Thursday, August 01, 2013

Remembering Eileen Brennan

Actress Eileen Brennan passed away a few days ago at the age of 80.

I didn't hear about it until a few minutes ago, and I feel I would be remiss if I did not say a few words. For the record, she actually died on Sunday; her death from bladder cancer was confirmed on Tuesday.

I think of many things when I think of Eileen Brennan.

Most folks probably think of her role in "Private Benjamin" — primarily the 1980 movie but also the TV show on which it was based — and I think of that one, too, but I think of other things as well.

I don't know when I first saw her in something. She was in a lot of TV shows early in her career so it may well have been there that I saw her — in Rowan & Martin's Laugh–In, perhaps. She was something of a regular on Laugh–In, and I used to watch it all the time.

But I have only general memories of her in Laugh–In. The first show I specifically remember seeing her in was an episode of All in the Family. She was trapped in an elevator with Carroll O'Connor, Roscoe Lee Browne and Hector Elizondo.

Up to that point, she had been seen almost exclusively on TV, but after she appeared on All in the Family, doors seemed to open for her in movies, and the next thing I remember seeing her in was the Oscar–winning film "The Sting."

Paul Newman and Robert Redford were the main attractions in that one, but Brennan provided essential support. Unfortunately, she wasn't even recognized for her work with an Oscar nomination.

For that matter, she wasn't nominated for her performance in "The Last Picture Show," either — which I did not see until I was older. Cloris Leachman, her co–star, was nominated, and she won.

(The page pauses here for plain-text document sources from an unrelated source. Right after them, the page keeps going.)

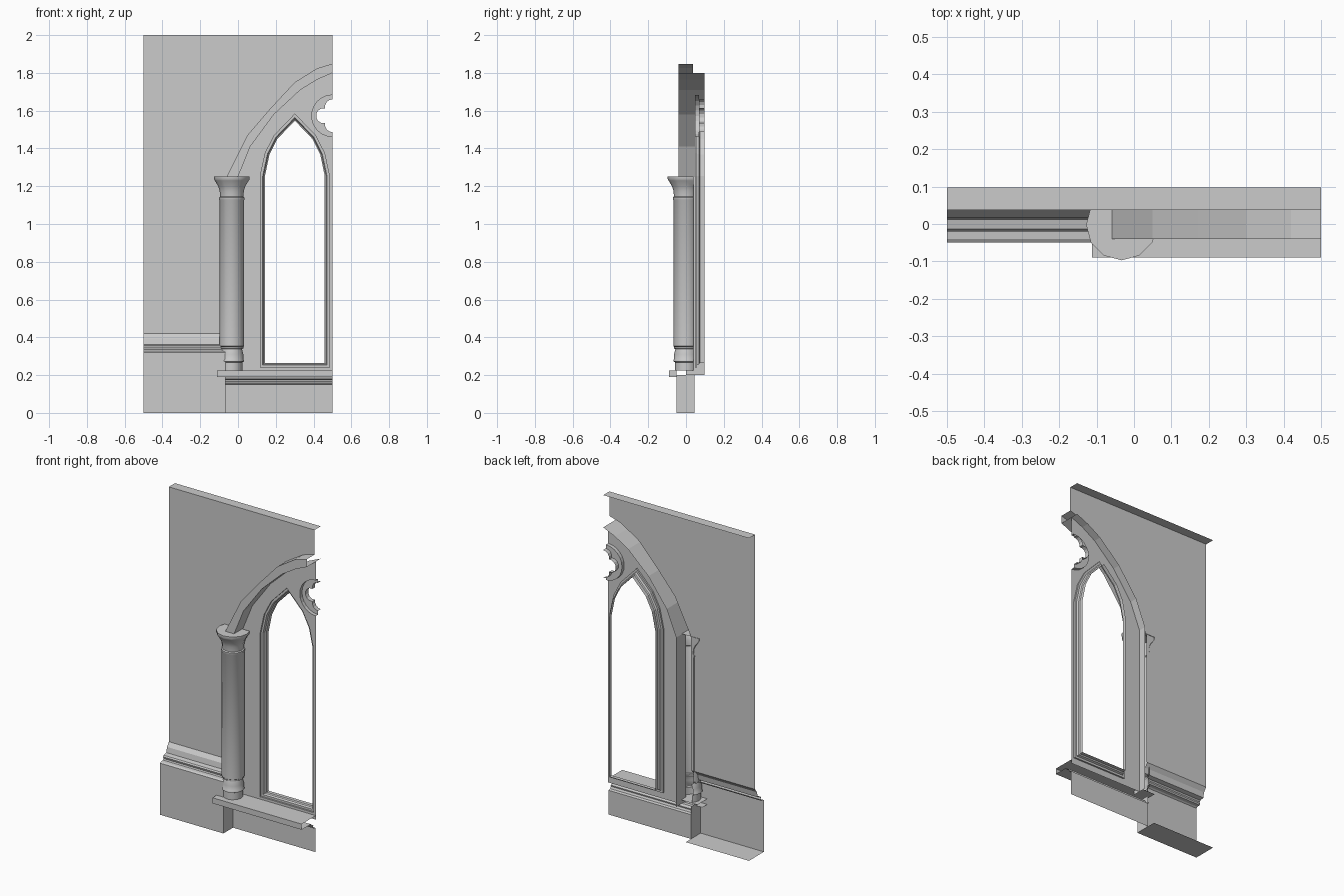
import bpy, bmesh
from math import sin, cos, radians, pi
from mathutils import Vector

if "Cube" in bpy.data.objects:
    bpy.data.objects.remove(bpy.data.objects["Cube"])

BACK, WALL, PANEL, BASE = 0.097, 0.037, 0.048, -0.049


def add(name, bm, smooth=False):
    bmesh.ops.remove_doubles(bm, verts=bm.verts, dist=1e-5)
    me = bpy.data.meshes.new(name)
    bm.to_mesh(me)
    bm.free()
    ob = bpy.data.objects.new(name, me)
    bpy.context.collection.objects.link(ob)
    if smooth:
        bpy.context.view_layer.objects.active = ob
        ob.select_set(True)
        bpy.ops.object.shade_smooth_by_angle(angle=radians(40))
        ob.select_set(False)
    return ob


def loft(name, rings, closed=False, smooth=False):
    """Skin a list of equally long point rows."""
    bm = bmesh.new()
    rows = [[bm.verts.new(p) for p in r] for r in rings]
    n = len(rows[0])
    for a, b in zip(rows, rows[1:]):
        for i in range(n if closed else n - 1):
            j = (i + 1) % n
            bm.faces.new((a[i], a[j], b[j], b[i]))
    return add(name, bm, smooth)


def strip(name, yz, x0, x1):
    """Sweep a (y, z) profile along x."""
    return loft(name, [[(x0, y, z) for y, z in yz], [(x1, y, z) for y, z in yz]])


def plate(name, y, outline, *holes):
    """Flat sheet facing the front, with holes."""
    bm = bmesh.new()
    edges = []
    for loop in (outline,) + holes:
        vs = [bm.verts.new((x, y, z)) for x, z in loop]
        edges += [bm.edges.new((vs[i - 1], vs[i])) for i in range(len(vs))]
    bmesh.ops.triangle_fill(bm, edges=edges, use_beauty=True, normal=(0, -1, 0))
    bmesh.ops.dissolve_limit(bm, angle_limit=0.01, verts=bm.verts, edges=bm.edges)
    return add(name, bm)


def at(points, y):
    return [(x, y, z) for x, z in points]


def arc(cx, cz, r, a0, a1, n):
    return [(cx + r * cos(radians(a0 + (a1 - a0) * i / n)),
             cz + r * sin(radians(a0 + (a1 - a0) * i / n))) for i in range(n + 1)]


# Curves of the big half arch
outer = [(-0.06, 1.25), (0.05, 1.47), (0.17, 1.61), (0.30, 1.75), (0.42, 1.825), (0.5, 1.848)]
inner = [(0.0, 1.25), (0.065, 1.41), (0.19, 1.58), (0.33, 1.71), (0.42, 1.765), (0.5, 1.80)]

# Upper wall and its top return
plate("upper_wall", WALL, [(-0.5, 0.42), (-0.06, 0.42)] + outer + [(0.5, 2), (-0.5, 2)])
strip("wall_top", [(WALL, 2), (BACK, 2)], -0.5, 0.5)

# Plinth with stepped moulding, underside and side return
strip("plinth", [(WALL, 0.42), (0.018, 0.395), (0.012, 0.362), (-0.014, 0.356),
                 (-0.02, 0.348), (-0.016, 0.336), (-0.02, 0.328), (-0.04, 0.326),
                 (BASE, 0.32), (BASE, 0), (BACK, 0)], -0.5, -0.066)
loft("plinth_return", [[(-0.066, BASE, 0), (-0.066, BASE, 0.2)],
                       [(-0.066, 0.045, 0), (-0.066, 0.045, 0.2)]])

# Panel under the window, with moulding
strip("apron", [(0.045, 0), (0.045, 0.15), (0.028, 0.154), (0.022, 0.166),
                (0.024, 0.174), (0.004, 0.18), (0.0, 0.19)], -0.066, 0.5)

# Sill slab with left end
strip("sill", [(PANEL, 0.225), (-0.09, 0.225), (-0.09, 0.19), (0.0, 0.19)], -0.112, 0.5)
plate_end = [[(-0.112, -0.09, 0.19), (-0.112, -0.09, 0.225)],
             [(-0.112, BASE, 0.19), (-0.112, BASE, 0.225)]]
loft("sill_end", plate_end)

# Projecting arch: outer side, front face, deep inner reveal
loft("arch", [at(outer, WALL), at(outer, -0.04), at(inner, -0.04), at(inner, BACK)])
loft("jamb", [[(0, 0.0, 0.2), (0, 0.0, 1.25)], [(0, BACK, 0.2), (0, BACK, 1.25)]])


# Lancet opening outlines, inset by d
def lancet(d):
    side = [(0.183, 0.24), (0.183, 1.255), (0.156, 1.377), (0.108, 1.47)]
    k = 1 - d / 0.183
    half = [(x * k, z + (d if i == 0 else -d * 0.4 * max(0, i - 1))) for i, (x, z) in enumerate(side)]
    return ([(0.301 + x, z) for x, z in half] + [(0.301, 1.582 - d * 1.4)]
            + [(0.301 - x, z) for x, z in reversed(half)])


# Tracery panel: half round notch at the right edge and the lancet hole
CZ, R = 1.573, 0.11
notch = arc(0.5, CZ, R, 90, 270, 12)
plate("tracery_panel", PANEL, [(0, 0.2), (0, 1.25)] + inner[1:] + notch + [(0.5, 0.2)], lancet(0))
loft("window_frame", [at(lancet(0), PANEL), at(lancet(0), 0.058), at(lancet(0.013), 0.058),
                      at(lancet(0.018), 0.07), at(lancet(0.025), 0.074),
                      at(lancet(0.025), BACK)], closed=True)

# Half quatrefoil set back in the round
d, r = 0.047, 0.04
foil = (arc(0.5, CZ + d, r, 90, 192, 4) + arc(0.5 - d, CZ, r, 78, 282, 7)[1:]
        + arc(0.5, CZ - d, r, 168, 270, 4)[1:])
loft("roundel_rim", [at(notch, PANEL), at(notch, 0.07)])
plate("roundel_plate", 0.07, notch + foil[::-1])
loft("foil_reveal", [at(foil, 0.07), at(foil, BACK)])

# Column: lathed profile, trimmed at the wall behind
profile = [(0, 0.225), (0.056, 0.225), (0.056, 0.268), (0.064, 0.272), (0.064, 0.28),
           (0.061, 0.284), (0.061, 0.31), (0.054, 0.338), (0.061, 0.341), (0.061, 0.35),
           (0.065, 0.353), (0.065, 1.125), (0.068, 1.13), (0.068, 1.14), (0.062, 1.145),
           (0.064, 1.175), (0.072, 1.2), (0.09, 1.23), (0.095, 1.238), (0.095, 1.252), (0, 1.252)]
N = 12
bm = bmesh.new()
rows = [[bm.verts.new((-0.033 + q * cos(2 * pi * i / N), -0.002 + q * sin(2 * pi * i / N), z))
         for i in range(N)] for q, z in profile[1:-1]]
for a, b in zip(rows, rows[1:]):
    for i in range(N):
        j = (i + 1) % N
        bm.faces.new((a[i], a[j], b[j], b[i]))
bm.faces.new(rows[-1])
bmesh.ops.bisect_plane(bm, geom=bm.verts[:] + bm.edges[:] + bm.faces[:], dist=1e-5,
                       plane_co=Vector((0, 0.04, 0)), plane_no=Vector((0, 1, 0)), clear_outer=True)
add("column", bm, smooth=True)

But I did see "The Sting" when it was showing at the theaters — saw it more than once, in fact. As anyone who saw it will tell you, you just about have to see it twice. Too many things slip past you on the first go–around.

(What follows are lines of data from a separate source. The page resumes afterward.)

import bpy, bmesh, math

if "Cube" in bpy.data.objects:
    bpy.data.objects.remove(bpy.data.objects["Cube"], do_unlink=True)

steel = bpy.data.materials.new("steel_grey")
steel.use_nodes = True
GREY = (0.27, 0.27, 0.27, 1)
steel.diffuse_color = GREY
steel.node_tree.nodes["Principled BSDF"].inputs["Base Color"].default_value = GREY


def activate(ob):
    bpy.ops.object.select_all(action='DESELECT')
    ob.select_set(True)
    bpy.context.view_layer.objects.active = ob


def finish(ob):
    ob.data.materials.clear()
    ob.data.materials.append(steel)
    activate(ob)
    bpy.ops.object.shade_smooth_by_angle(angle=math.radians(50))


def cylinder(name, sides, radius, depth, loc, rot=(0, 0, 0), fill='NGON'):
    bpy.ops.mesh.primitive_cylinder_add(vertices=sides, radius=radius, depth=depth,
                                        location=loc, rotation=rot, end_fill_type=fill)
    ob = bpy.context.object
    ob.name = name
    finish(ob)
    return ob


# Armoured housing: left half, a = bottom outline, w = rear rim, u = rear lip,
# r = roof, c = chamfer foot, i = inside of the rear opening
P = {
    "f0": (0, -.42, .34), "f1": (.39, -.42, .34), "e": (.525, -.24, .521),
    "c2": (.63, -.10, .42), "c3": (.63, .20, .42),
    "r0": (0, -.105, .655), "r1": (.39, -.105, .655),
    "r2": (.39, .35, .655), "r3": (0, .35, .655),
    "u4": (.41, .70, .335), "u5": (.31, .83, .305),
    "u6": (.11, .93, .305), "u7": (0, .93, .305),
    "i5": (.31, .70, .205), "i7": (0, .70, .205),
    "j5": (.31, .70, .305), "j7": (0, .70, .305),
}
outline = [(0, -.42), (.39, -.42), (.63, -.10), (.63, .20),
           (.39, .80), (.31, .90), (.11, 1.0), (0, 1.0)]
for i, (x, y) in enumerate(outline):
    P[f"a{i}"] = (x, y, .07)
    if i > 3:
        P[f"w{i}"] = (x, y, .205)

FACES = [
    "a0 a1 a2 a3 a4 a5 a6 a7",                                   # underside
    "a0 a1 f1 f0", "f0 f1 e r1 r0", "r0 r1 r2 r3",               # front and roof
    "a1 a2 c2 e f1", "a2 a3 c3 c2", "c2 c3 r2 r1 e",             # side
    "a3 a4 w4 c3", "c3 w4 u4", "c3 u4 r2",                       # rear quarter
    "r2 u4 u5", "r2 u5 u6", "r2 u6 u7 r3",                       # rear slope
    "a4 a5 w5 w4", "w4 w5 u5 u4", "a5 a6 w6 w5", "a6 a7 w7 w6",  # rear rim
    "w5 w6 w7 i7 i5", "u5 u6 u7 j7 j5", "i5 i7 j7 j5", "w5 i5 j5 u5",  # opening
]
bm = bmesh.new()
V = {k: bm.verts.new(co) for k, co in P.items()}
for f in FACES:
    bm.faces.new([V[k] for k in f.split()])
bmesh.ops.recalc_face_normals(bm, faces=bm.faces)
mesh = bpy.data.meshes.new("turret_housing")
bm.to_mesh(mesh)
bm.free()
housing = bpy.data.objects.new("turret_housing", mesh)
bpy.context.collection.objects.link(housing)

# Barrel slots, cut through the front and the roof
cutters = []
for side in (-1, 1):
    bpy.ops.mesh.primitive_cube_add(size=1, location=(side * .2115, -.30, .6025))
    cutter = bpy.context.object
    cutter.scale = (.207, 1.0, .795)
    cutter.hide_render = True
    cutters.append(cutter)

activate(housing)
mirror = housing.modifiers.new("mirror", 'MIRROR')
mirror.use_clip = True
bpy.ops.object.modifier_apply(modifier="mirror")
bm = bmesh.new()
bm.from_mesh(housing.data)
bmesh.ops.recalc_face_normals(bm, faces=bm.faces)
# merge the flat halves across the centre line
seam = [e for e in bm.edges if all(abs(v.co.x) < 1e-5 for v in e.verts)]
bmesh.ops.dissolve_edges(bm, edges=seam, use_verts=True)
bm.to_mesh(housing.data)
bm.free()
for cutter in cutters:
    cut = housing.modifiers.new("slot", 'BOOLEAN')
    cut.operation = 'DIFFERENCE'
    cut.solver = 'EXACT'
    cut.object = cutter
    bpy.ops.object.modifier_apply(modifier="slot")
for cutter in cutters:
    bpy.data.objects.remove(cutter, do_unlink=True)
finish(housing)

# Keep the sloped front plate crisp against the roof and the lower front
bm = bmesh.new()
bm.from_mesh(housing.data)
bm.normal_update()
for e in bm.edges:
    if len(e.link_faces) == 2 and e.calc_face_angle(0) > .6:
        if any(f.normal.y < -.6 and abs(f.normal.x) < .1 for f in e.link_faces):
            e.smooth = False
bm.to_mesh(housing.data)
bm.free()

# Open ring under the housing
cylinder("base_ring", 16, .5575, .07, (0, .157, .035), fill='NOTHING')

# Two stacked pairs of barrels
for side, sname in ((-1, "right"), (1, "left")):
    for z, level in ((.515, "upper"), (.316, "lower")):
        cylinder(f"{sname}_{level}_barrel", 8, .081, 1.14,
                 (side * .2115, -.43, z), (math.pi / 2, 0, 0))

Brennan played an up–front kind of gal named Billie, the madam of a whorehouse, and I really liked her brief conversation with the investigator, Lt. Snyder (played by Charles Durning):
Billie: Who told you this guy was in here?

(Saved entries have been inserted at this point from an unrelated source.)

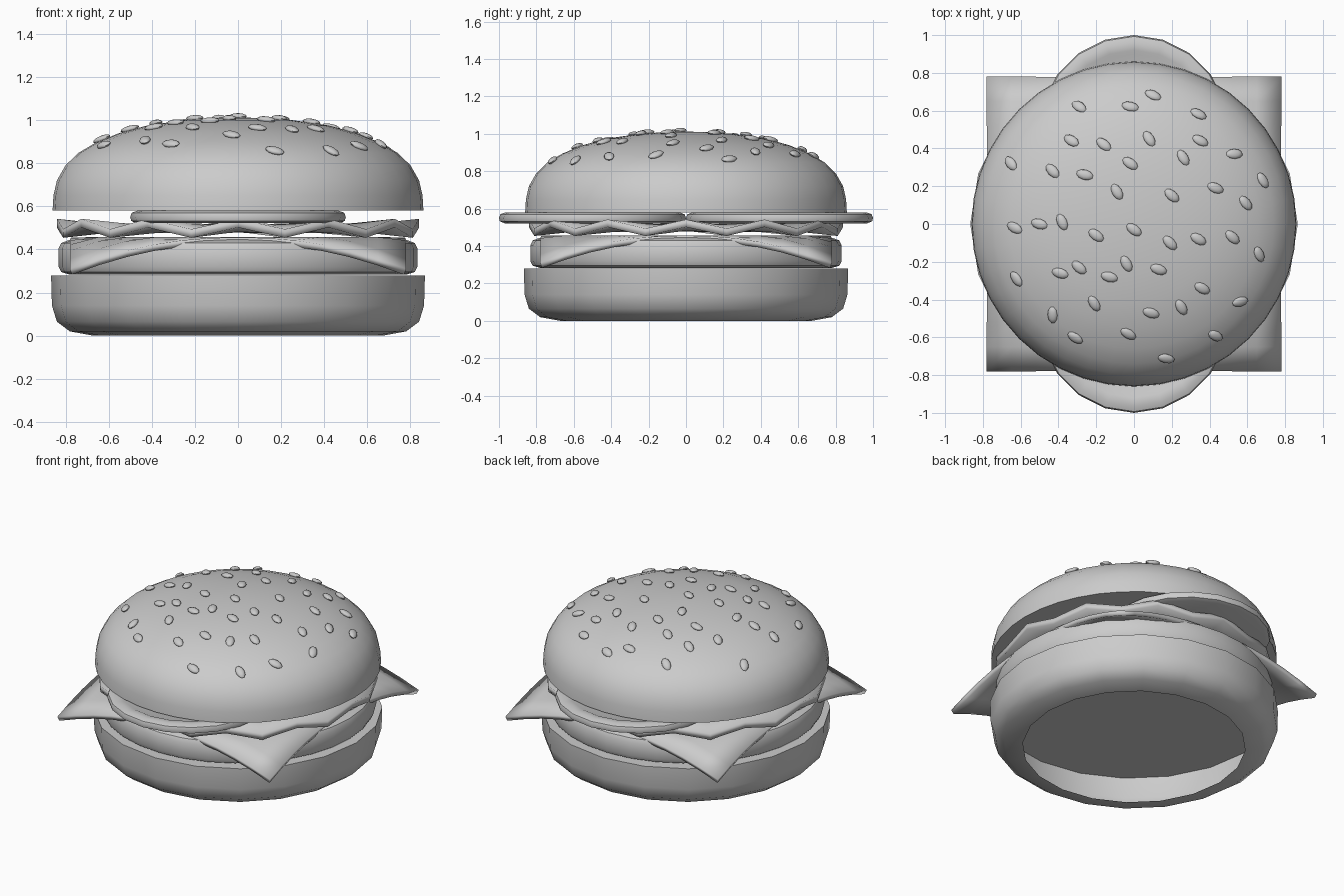
import bpy, bmesh, math
from mathutils import Vector

if "Cube" in bpy.data.objects:
    bpy.data.objects.remove(bpy.data.objects["Cube"])


def finish(name, bm, angle=40):
    bmesh.ops.recalc_face_normals(bm, faces=bm.faces)
    me = bpy.data.meshes.new(name)
    bm.to_mesh(me)
    bm.free()
    ob = bpy.data.objects.new(name, me)
    bpy.context.collection.objects.link(ob)
    bpy.ops.object.select_all(action='DESELECT')
    bpy.context.view_layer.objects.active = ob
    ob.select_set(True)
    bpy.ops.object.shade_smooth_by_angle(angle=math.radians(angle))
    return ob


def solidify(ob, thickness):
    mod = ob.modifiers.new("thickness", 'SOLIDIFY')
    mod.thickness = thickness
    mod.offset = 0


def lathe(name, profile, sides, y=0.0):
    """Spin a (radius, z) profile around a vertical axis."""
    bm = bmesh.new()
    rings = []
    for r, z in profile:
        if r == 0:
            rings.append([bm.verts.new((0, y, z))] * sides)
        else:
            rings.append([bm.verts.new((r * math.sin(2 * math.pi * i / sides),
                                        y + r * math.cos(2 * math.pi * i / sides), z))
                          for i in range(sides)])
    for a, b in zip(rings, rings[1:]):
        for i in range(sides):
            j = (i + 1) % sides
            quad = list(dict.fromkeys((a[i], a[j], b[j], b[i])))
            bm.faces.new(quad)
    return finish(name, bm)


# Bottom bun: hollow shell, open underneath
lathe("bottom_bun", [(0.67, 0), (0.78, 0.02), (0.84, 0.065), (0.863, 0.14),
                     (0.867, 0.28), (0, 0.28)], 20)

# Patty
lathe("patty", [(0, 0.283), (0.78, 0.283), (0.82, 0.295), (0.832, 0.32), (0.832, 0.405),
                (0.82, 0.43), (0.78, 0.445), (0, 0.445)], 32)

# Cheese slice with drooping corners
bm = bmesh.new()
bmesh.ops.create_grid(bm, x_segments=12, y_segments=12, size=0.775)
for v in bm.verts:
    r = v.co.xy.length
    t = max(0.0, (r - 0.77) / 0.325)
    v.co.z = 0.442 - 0.145 * t ** 1.2
solidify(finish("cheese", bm), 0.03)

# Lettuce: twelve waves round the rim
bm = bmesh.new()
N = 24
radii = [0.4, 0.65, 0.84]
rings = []
for k, r in enumerate(radii):
    amp = (0, 0.004, 0.024)[k]
    rings.append([bm.verts.new((r * math.sin(2 * math.pi * i / N), r * math.cos(2 * math.pi * i / N),
                                0.498 + amp * (1 if i % 2 == 0 else -1))) for i in range(N)])
bm.faces.new(rings[0])
for a, b in zip(rings, rings[1:]):
    for i in range(N):
        j = (i + 1) % N
        bm.faces.new((a[i], a[j], b[j], b[i]))
solidify(finish("lettuce", bm), 0.04)

# Two tomato slices
for name, y in (("tomato_front", -0.5), ("tomato_back", 0.5)):
    lathe(name, [(0, 0.522), (0.47, 0.522), (0.495, 0.532), (0.5, 0.55), (0.493, 0.57),
                 (0.465, 0.58), (0.42, 0.578), (0.4, 0.568), (0, 0.568)], 20, y)

# Top bun dome
dome = [(0.86, 0.58), (0.856, 0.65), (0.84, 0.72), (0.80, 0.79), (0.74, 0.848), (0.66, 0.895),
        (0.55, 0.94), (0.42, 0.975), (0.25, 1.0), (0.1, 1.01), (0, 1.012)]
lathe("top_bun", [(0, 0.58)] + dome, 40)


def dome_point(r):
    for (r0, z0), (r1, z1) in zip(dome, dome[1:]):
        if r1 <= r <= r0:
            t = (r0 - r) / (r0 - r1)
            return z0 + t * (z1 - z0), (z1 - z0) / (r1 - r0)


# Sesame seeds: x, y in hundredths, angle in degrees
seeds = [(10, 68, -30), (-29, 62, -42), (-2, 62, -15), (34, 58, -25), (-33, 44, -35), (-16, 42, -40),
         (8, 45, -60), (35, 44, -25), (53, 37, 5), (-65, 32, -45), (-43, 28, -45), (-26, 26, -15),
         (-2, 32, -35), (26, 35, -60), (68, 23, -55), (43, 19, -20), (20, 15, -40), (-9, 17, -60),
         (59, 11, -45), (-50, 0, -15), (-38, 1, -65), (-63, -2, -25), (-20, -6, -35), (0, -3, -35),
         (19, -10, -45), (34, -8, -30), (52, -7, -40), (66, -16, -55), (-62, -29, -52), (-39, -26, -15),
         (-29, -23, -40), (-13, -28, -15), (-4, -21, -62), (13, -24, -20), (36, -34, -30), (56, -41, 5),
         (-43, -48, 88), (-21, -42, -60), (9, -47, -20), (25, -44, -60), (-31, -60, -35), (-3, -58, -35),
         (17, -71, -20), (43, -59, -35)]
bm = bmesh.new()
for sx, sy, ang in seeds:
    x, y = sx / 100, sy / 100
    r = math.hypot(x, y)
    z, slope = dome_point(r)
    d = Vector((x, y, 0)).normalized() if r else Vector((0, 0, 0))
    n = (Vector((0, 0, 1)) - d * slope).normalized()
    a = math.radians(ang)
    u = Vector((math.cos(a), math.sin(a), 0))
    u = (u - n * u.dot(n)).normalized()
    w = n.cross(u)
    c = Vector((x, y, z)) + n * 0.006
    for v in bmesh.ops.create_uvsphere(bm, u_segments=10, v_segments=6, radius=1)["verts"]:
        p = v.co.copy()
        v.co = c + u * p.x * 0.046 + w * p.y * 0.027 + n * p.z * 0.015
finish("sesame_seeds", bm, 60)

Lt. Snyder: Nobody, I just know what kind of woman he likes. Going to check all the joy houses 'til I find him.

Billie: Oh, well, maybe I could help you, if you tell me his name.

Lt. Snyder: I doubt it. Which way are the rooms?

Billie: Right through there. But I wouldn't go in there if I were you.

Lt. Snyder: What you are going to do, call the cops?

Billie: I won't have to. You'll be busting in on the chief of police just up the hall.

In the years after "The Sting," Brennan remained largely a TV performer. She wasn't a regular on any one show, but she made guest appearances on many and appeared in a few made–for–TV movies.

But then she appeared in one of my favorite comedies — "Murder By Death" — a Neil Simon spoof on popular mystery writers and movie detectives. Brennan shared the spotlight with the likes of Alec Guinness, David Niven, Peter Sellers, Truman Capote, Peter Falk, Maggie Smith and others.

She didn't have many lines as Tess Skeffington, the girlfriend of Sam Diamond (Falk), a parody of Sam Spade, but they were memorable.
Lionel Twain (Capote): I'm the greatest! I'm #1!

Sam Diamond: To me, you look like #2, know what I mean?

Dora Charleston (Smith): What DOES he mean, Miss Skeffington?

Tess Skeffington: I'll tell you later. It's disgusting.

She had an earthy quality, and she was a tough old bird, too.

A year or two after "Private Benjamin" was released, Brennan stepped into the path of an oncoming car and suffered several injuries that led to an addiction to prescription pain killers, which, in turn, led to dependence on antidepressants and antianxiety medication.

She beat them all, as well as breast cancer, and she was willing to talk about the experience, to share her insights with others. But eventually she was brought down by bladder cancer.

She will be missed.